* **Work instruction**
Lines from the one containing "# Rounded shell with one square corner" through the last one in the data below: write them out word for word, and only them.

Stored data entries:
= Beginning of Section =
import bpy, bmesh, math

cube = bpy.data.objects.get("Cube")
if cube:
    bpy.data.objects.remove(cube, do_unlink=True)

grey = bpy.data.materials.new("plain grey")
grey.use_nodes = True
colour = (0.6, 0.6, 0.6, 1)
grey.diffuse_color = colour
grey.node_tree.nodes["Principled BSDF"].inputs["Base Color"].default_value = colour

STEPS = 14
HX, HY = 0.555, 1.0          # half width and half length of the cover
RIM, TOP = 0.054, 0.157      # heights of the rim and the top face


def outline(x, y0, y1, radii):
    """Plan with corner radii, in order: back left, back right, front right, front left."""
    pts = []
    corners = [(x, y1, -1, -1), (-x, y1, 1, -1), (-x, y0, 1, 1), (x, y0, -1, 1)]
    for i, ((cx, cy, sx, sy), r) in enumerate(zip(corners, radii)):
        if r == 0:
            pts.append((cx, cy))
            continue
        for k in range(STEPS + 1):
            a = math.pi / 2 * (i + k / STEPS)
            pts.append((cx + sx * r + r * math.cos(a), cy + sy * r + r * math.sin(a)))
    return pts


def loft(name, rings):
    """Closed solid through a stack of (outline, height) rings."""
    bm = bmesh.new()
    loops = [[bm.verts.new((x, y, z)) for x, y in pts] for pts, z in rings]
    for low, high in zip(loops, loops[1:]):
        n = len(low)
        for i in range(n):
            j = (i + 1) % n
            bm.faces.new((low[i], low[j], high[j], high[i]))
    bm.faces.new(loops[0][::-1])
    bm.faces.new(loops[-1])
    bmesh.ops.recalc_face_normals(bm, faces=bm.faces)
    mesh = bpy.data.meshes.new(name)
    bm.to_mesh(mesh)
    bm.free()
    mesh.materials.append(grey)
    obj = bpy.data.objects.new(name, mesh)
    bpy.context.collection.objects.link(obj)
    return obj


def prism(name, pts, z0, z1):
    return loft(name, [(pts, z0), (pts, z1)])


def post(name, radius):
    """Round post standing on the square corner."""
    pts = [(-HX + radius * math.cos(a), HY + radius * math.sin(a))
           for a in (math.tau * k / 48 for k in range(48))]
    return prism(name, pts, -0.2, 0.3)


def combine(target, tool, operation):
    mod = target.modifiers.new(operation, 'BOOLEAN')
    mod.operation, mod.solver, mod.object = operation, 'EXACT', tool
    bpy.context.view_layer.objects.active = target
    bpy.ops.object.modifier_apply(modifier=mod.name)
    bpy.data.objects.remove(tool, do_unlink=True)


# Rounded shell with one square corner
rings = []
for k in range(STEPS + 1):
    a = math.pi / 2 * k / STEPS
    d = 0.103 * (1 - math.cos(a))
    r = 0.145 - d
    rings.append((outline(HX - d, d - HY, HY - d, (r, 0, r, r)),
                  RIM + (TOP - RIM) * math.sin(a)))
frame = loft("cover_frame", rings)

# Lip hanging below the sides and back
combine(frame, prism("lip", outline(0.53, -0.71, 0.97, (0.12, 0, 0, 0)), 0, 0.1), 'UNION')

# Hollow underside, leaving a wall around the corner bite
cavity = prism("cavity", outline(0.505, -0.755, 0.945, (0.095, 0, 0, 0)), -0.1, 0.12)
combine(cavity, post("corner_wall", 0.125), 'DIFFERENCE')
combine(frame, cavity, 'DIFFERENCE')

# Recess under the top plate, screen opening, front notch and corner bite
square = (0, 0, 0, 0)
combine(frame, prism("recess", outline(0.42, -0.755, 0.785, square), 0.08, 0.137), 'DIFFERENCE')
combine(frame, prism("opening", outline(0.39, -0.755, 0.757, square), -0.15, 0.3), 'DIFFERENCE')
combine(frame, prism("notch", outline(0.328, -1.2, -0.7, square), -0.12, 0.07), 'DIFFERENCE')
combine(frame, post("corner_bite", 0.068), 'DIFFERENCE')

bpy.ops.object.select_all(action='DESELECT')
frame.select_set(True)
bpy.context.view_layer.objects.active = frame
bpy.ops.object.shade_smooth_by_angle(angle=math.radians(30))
= End of Section =
* **Exercise response**
# Rounded shell with one square corner
rings = []
for k in range(STEPS + 1):
    a = math.pi / 2 * k / STEPS
    d = 0.103 * (1 - math.cos(a))
    r = 0.145 - d
    rings.append((outline(HX - d, d - HY, HY - d, (r, 0, r, r)),
                  RIM + (TOP - RIM) * math.sin(a)))
frame = loft("cover_frame", rings)

# Lip hanging below the sides and back
combine(frame, prism("lip", outline(0.53, -0.71, 0.97, (0.12, 0, 0, 0)), 0, 0.1), 'UNION')

# Hollow underside, leaving a wall around the corner bite
cavity = prism("cavity", outline(0.505, -0.755, 0.945, (0.095, 0, 0, 0)), -0.1, 0.12)
combine(cavity, post("corner_wall", 0.125), 'DIFFERENCE')
combine(frame, cavity, 'DIFFERENCE')

# Recess under the top plate, screen opening, front notch and corner bite
square = (0, 0, 0, 0)
combine(frame, prism("recess", outline(0.42, -0.755, 0.785, square), 0.08, 0.137), 'DIFFERENCE')
combine(frame, prism("opening", outline(0.39, -0.755, 0.757, square), -0.15, 0.3), 'DIFFERENCE')
combine(frame, prism("notch", outline(0.328, -1.2, -0.7, square), -0.12, 0.07), 'DIFFERENCE')
combine(frame, post("corner_bite", 0.068), 'DIFFERENCE')

bpy.ops.object.select_all(action='DESELECT')
frame.select_set(True)
bpy.context.view_layer.objects.active = frame
bpy.ops.object.shade_smooth_by_angle(angle=math.radians(30))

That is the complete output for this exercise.